= Beginning of Section =

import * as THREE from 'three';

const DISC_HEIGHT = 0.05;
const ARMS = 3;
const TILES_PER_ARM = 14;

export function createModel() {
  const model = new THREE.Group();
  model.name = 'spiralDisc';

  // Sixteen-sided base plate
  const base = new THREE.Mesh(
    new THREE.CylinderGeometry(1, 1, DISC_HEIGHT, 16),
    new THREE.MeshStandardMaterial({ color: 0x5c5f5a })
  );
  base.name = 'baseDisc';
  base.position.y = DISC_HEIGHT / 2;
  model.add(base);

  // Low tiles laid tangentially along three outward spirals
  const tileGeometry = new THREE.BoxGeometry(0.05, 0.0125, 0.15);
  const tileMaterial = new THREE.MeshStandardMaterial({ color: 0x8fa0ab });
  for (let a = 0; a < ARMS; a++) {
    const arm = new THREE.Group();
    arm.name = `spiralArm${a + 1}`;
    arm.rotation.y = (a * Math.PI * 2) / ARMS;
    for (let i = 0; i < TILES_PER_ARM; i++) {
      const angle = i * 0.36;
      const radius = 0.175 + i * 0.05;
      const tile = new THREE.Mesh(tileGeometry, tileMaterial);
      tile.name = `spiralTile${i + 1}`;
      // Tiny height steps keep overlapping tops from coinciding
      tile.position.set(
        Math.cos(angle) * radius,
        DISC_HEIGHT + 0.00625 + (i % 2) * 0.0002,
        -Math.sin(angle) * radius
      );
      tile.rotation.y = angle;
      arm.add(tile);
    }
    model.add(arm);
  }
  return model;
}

= End of Section =

* What is expected: The answer should consist of the lines from the one with "base.name = 'baseDisc';" through the last line of the entries, duplicated exactly and nothing more.

* Result of this task:
  base.name = 'baseDisc';
  base.position.y = DISC_HEIGHT / 2;
  model.add(base);

  // Low tiles laid tangentially along three outward spirals
  const tileGeometry = new THREE.BoxGeometry(0.05, 0.0125, 0.15);
  const tileMaterial = new THREE.MeshStandardMaterial({ color: 0x8fa0ab });
  for (let a = 0; a < ARMS; a++) {
    const arm = new THREE.Group();
    arm.name = `spiralArm${a + 1}`;
    arm.rotation.y = (a * Math.PI * 2) / ARMS;
    for (let i = 0; i < TILES_PER_ARM; i++) {
      const angle = i * 0.36;
      const radius = 0.175 + i * 0.05;
      const tile = new THREE.Mesh(tileGeometry, tileMaterial);
      tile.name = `spiralTile${i + 1}`;
      // Tiny height steps keep overlapping tops from coinciding
      tile.position.set(
        Math.cos(angle) * radius,
        DISC_HEIGHT + 0.00625 + (i % 2) * 0.0002,
        -Math.sin(angle) * radius
      );
      tile.rotation.y = angle;
      arm.add(tile);
    }
    model.add(arm);
  }
  return model;
}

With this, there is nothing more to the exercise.